Claims inflation: Fraud
The very latest example of claims inflation comes, perhaps, from the unlikeliest of sources. For the first time since the introduction of the NHS Injury Costs Recovery Scheme(s) in 2007, the Department of Health has introduced a mid-year increase in the amount(s) recoverable from compensators. This is in addition to the increase introduced on 1 April this year.
The amounts set out in the second increase this year will be recoverable from compensators where a claimant sustains personal injury on or after 2 October 2023 and receives hospital treatment and/or ambulance services. Accordingly, current case reserves will not be affected by this imminent change in the law.
Since its inception, the charges recoverable under the scheme have been uprated every April. However, on 2 October 2023, the Personal Injuries (NHS Charges) (Amounts) (Amendment) (No. 2) Regulations 2023 enter force in England & Wales and the Personal Injuries (NHS Charges) (Amounts) (Scotland) Amendment (No.2) Regulations 2023 enter force in Scotland.
The apparent justification for the first mid-term adjustment on record can be found within the (English) Explanatory Memorandum and (Scottish) Policy Note, which each confirm, respectively (emphasis added):
[7.4] … following the unusually high rate of inflation this year and specifically the higher agreed NHS pay settlement for wages for Hospital and Community Health Service staff, we are introducing a mid-year tariff uplift to address the significant gap between forecast and actual pay inflation.
3. The NHS charges are revised annually from 1 April to take account of Hospital and Community Health Services (HCHS) pay and price inflation.
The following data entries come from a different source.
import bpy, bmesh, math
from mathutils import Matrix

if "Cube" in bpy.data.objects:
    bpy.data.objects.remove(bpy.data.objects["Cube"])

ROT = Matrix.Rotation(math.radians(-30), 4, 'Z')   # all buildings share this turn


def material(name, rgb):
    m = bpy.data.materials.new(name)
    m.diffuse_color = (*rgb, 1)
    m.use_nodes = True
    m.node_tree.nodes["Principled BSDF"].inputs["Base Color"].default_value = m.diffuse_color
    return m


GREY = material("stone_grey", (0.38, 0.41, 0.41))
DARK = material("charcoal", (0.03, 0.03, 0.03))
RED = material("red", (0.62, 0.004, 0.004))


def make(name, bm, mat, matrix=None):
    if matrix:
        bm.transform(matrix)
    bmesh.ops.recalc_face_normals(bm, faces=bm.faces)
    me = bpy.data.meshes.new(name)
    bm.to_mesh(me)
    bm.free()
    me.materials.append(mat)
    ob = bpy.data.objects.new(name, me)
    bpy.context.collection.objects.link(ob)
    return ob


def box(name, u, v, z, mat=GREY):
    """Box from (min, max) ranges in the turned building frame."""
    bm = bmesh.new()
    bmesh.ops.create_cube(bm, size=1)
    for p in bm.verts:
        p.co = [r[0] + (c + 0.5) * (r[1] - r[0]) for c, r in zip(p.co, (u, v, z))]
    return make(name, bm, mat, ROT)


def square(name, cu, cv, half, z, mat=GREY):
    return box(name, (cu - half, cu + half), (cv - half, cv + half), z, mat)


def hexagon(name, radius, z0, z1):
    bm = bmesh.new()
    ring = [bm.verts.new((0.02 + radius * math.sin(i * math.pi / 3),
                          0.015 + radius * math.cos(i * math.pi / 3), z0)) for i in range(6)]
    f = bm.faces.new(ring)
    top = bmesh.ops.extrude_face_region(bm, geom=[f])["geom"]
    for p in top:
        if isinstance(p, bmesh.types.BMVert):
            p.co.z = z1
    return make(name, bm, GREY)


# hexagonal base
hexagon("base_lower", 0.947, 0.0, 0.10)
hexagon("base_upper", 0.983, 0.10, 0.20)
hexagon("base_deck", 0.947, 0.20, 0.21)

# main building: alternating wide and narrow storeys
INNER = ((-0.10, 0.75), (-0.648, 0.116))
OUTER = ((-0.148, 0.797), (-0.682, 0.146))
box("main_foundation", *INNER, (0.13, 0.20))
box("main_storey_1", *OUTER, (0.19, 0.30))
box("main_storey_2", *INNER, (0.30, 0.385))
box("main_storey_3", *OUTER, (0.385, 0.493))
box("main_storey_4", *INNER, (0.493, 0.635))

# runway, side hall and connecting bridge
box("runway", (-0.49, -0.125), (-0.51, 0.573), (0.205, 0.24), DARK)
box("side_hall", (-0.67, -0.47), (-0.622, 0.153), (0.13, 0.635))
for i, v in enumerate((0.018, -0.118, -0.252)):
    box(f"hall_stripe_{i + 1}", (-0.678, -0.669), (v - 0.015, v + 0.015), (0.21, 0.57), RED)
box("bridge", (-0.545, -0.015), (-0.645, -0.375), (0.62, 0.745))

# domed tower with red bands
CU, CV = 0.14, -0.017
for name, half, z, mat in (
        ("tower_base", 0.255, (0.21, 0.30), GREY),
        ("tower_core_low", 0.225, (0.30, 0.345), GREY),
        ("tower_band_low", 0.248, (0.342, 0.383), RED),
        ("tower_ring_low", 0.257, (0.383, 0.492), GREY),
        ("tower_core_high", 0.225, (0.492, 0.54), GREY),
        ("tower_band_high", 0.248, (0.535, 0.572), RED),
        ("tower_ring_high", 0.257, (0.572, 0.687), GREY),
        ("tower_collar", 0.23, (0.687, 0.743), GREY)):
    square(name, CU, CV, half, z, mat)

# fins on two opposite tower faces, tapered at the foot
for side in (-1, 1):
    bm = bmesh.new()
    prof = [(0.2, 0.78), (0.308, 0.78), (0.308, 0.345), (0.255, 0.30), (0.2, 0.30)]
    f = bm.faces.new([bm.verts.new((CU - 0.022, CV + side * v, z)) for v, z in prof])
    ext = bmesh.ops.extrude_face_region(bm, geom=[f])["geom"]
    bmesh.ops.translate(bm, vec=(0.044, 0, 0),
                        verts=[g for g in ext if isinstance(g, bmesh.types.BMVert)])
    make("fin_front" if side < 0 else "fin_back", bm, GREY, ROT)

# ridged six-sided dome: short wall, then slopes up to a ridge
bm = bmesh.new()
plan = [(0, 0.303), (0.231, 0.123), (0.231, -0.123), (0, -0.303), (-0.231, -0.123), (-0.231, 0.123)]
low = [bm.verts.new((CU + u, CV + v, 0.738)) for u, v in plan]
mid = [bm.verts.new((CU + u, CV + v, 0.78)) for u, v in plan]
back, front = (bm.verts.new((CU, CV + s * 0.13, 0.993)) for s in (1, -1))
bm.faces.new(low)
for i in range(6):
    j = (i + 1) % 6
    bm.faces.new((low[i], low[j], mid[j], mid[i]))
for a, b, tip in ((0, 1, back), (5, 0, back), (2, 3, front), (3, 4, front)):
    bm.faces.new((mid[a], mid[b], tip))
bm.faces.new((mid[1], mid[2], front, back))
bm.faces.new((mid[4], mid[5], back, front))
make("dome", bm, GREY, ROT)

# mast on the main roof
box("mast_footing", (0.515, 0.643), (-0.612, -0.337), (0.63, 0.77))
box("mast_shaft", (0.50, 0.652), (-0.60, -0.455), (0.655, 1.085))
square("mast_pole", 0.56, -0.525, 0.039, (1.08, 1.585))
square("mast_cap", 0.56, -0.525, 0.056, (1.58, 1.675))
The last revision took effect from 1 April 2023, applying the estimate for HCHS inflation at that time of 2.8%. As a result of subsequent NHS pay deals the latest estimate for HCHS inflation is 5.3%.
4. This instrument increases the charges, with effect from 2 October 2023. This midyear tariff uplift addresses the significant gap between forecast and actual pay inflation.
In England & Wales, the new Schedule 1 to the Personal Injuries (NHS Charges) (Amounts) Regulations 2015 shall provide for recovery of the following sums:
|Injury on or after||Ambulance services, £||Out-patient, £||In-patient, £||Maximum, £|
|29th January 2007||159||505||620||37,100|
|1st April 2008||165||547||672||40,179|
|1st April 2009||171||566||695||41,545|
|1st April 2010||177||585||719||42,999|
|1st April 2011||181||600||737||44,056|
|1st April 2012||185||615||755||45,153|
|1st April 2013||189||627||770||46,046|
|1st April 2014||192||637||783||46,831|
|1st April 2015||195||647||796||47,569|
|1st April 2016||201||665||817||48,849|
|1st April 2017||205||678||833||49,824|
|1st April 2018||208||688||846||50,561|
|1st April 2019||219||725||891||53,278|
|1st April 2020||224||743||913||54,566|
|1st April 2021||225||744||915||54,682|
|1st April 2022||231||766||941||56,260|
|1st April 2023||238||788||968||57,892|
|2nd October 2023||243||806||991||59,248|
In Scotland, the new regulation 2Q to the Personal Injuries (NHS Charges) (Amounts) (Scotland) Regulations 2006 shall provide for recovery of the same charges:
(a) the sum of £243 for each occasion on which, as a result of such an injury, the injured person was provided with NHS ambulance services for the purpose of taking the injured person to a hospital for NHS treatment, and
(b) where the injured person received NHS treatment at a hospital in respect of the injury, if the injured person was—
(i) not admitted to hospital, the sum of £806, or
(ii) admitted to hospital, the sum of £991 for each day or part day of the admission.
(2) For the purposes of paragraph (1)(a), the reference to taking an injured person to a hospital includes taking that person from one hospital to another.
(3) Where the injured person was admitted to hospital on one day and discharged on another day, the day of the discharge is to be disregarded for the purpose of paragraph (1)(b)(ii).
(4) The amount which a certificate may specify under paragraph (1)(a) or (1)(b), or both, must not exceed £59,248 ("the maximum").
Note that the increased sums recoverable across Great Britain are identical for the English, Welsh and Scottish jurisdictions. The ostensible justification for this midyear uplift does not suggest that a bi-annual uplift is likely to become the norm; however, we will continue to closely monitor future developments across the domestic jurisdictions.